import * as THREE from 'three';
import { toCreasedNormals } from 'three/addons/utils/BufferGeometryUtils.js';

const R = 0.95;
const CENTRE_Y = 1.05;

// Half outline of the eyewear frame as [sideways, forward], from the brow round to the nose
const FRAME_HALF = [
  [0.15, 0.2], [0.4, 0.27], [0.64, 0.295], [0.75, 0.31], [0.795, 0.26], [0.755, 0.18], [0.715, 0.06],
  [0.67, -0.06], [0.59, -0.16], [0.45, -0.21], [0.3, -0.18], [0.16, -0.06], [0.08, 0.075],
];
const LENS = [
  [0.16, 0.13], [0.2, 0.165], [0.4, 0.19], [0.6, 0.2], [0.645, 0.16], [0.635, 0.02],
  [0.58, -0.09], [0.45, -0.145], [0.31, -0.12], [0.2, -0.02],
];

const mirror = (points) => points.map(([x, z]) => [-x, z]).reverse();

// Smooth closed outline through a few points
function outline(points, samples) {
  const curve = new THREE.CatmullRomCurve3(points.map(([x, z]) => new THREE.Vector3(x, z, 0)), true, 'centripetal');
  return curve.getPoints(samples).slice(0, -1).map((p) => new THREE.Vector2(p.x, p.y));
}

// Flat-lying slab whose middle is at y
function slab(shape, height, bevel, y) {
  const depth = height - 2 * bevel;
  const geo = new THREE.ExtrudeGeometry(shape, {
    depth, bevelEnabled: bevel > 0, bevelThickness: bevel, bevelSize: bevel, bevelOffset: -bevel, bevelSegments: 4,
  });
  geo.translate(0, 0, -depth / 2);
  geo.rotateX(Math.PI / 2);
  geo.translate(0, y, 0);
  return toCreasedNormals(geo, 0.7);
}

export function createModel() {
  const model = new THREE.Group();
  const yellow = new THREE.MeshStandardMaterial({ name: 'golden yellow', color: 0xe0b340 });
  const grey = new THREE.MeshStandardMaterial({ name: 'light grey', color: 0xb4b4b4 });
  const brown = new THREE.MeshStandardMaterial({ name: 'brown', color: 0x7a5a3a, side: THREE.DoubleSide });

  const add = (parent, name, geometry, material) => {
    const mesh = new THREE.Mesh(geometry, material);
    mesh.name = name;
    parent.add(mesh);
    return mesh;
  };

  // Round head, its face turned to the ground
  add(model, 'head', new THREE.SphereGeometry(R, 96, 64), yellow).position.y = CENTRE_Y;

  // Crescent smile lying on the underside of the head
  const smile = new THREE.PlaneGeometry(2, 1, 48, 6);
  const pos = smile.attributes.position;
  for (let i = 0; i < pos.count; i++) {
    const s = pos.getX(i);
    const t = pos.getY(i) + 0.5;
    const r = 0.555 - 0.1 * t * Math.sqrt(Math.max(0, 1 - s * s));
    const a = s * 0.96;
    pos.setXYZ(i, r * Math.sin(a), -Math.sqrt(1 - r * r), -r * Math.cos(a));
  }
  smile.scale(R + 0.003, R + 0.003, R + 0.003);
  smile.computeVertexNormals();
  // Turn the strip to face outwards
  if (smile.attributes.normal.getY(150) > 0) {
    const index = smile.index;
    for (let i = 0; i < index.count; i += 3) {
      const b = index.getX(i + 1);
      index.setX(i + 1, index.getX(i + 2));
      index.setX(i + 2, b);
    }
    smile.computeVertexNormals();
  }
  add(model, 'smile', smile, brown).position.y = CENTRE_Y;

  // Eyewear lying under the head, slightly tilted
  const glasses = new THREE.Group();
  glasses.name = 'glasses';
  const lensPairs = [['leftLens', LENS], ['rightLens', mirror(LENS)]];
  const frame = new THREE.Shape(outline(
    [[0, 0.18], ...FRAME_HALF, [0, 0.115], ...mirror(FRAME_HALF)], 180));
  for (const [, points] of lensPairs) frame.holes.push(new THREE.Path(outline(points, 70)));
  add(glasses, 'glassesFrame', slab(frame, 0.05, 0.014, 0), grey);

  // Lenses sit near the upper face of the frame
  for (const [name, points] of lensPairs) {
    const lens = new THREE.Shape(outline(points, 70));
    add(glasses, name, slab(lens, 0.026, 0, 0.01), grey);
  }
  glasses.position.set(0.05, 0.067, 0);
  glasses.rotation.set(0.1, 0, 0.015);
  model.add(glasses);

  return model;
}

*Description of the task*:
Among the lines of the material, find those holding the word "slab" and return them.

*Solved problem*:
// Flat-lying slab whose middle is at y
function slab(shape, height, bevel, y) {
  add(glasses, 'glassesFrame', slab(frame, 0.05, 0.014, 0), grey);
    add(glasses, name, slab(lens, 0.026, 0, 0.01), grey);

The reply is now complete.